**Prompt**
Which lines of the entries contain the string "bmesh"? Please find them and copy them.

**Saved data entries**
···
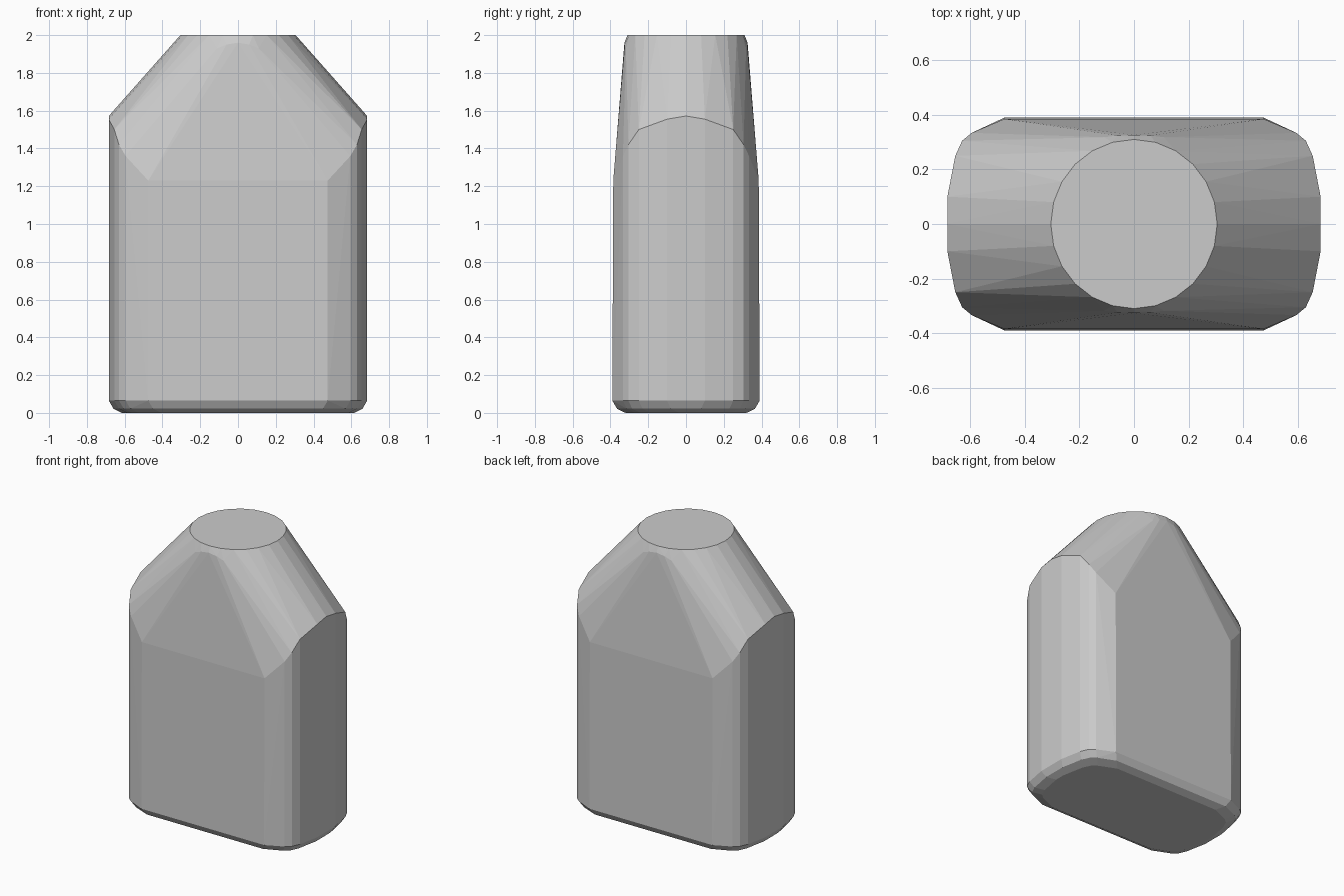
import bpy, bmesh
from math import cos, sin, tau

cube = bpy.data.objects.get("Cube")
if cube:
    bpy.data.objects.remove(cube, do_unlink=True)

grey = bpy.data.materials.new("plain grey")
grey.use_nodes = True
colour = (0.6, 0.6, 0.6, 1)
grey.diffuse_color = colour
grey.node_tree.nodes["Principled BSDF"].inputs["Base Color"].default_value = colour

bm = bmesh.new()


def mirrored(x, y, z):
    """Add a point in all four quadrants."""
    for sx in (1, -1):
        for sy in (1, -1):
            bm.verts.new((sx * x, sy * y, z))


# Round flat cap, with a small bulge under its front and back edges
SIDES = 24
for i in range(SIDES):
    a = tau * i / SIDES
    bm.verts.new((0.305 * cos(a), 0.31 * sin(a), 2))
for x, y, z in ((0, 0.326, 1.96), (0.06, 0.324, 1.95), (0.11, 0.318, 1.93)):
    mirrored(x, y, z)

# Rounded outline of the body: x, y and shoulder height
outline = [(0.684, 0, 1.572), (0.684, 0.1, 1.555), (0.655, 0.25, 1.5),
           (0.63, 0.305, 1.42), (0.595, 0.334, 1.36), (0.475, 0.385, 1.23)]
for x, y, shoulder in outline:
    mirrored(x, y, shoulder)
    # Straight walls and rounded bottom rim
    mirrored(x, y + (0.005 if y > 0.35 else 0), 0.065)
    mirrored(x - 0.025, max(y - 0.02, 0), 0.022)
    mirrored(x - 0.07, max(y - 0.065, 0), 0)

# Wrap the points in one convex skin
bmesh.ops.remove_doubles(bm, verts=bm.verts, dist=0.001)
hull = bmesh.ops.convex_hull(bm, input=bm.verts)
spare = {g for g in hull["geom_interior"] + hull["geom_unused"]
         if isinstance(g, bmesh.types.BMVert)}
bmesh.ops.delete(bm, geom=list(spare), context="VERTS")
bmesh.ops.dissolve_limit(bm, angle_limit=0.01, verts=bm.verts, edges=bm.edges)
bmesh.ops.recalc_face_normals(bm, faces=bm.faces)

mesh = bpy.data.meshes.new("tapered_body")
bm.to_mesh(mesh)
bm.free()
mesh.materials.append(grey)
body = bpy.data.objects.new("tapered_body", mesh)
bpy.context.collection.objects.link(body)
···
**Response**
import bpy, bmesh
bm = bmesh.new()
bmesh.ops.remove_doubles(bm, verts=bm.verts, dist=0.001)
hull = bmesh.ops.convex_hull(bm, input=bm.verts)
         if isinstance(g, bmesh.types.BMVert)}
bmesh.ops.delete(bm, geom=list(spare), context="VERTS")
bmesh.ops.dissolve_limit(bm, angle_limit=0.01, verts=bm.verts, edges=bm.edges)
bmesh.ops.recalc_face_normals(bm, faces=bm.faces)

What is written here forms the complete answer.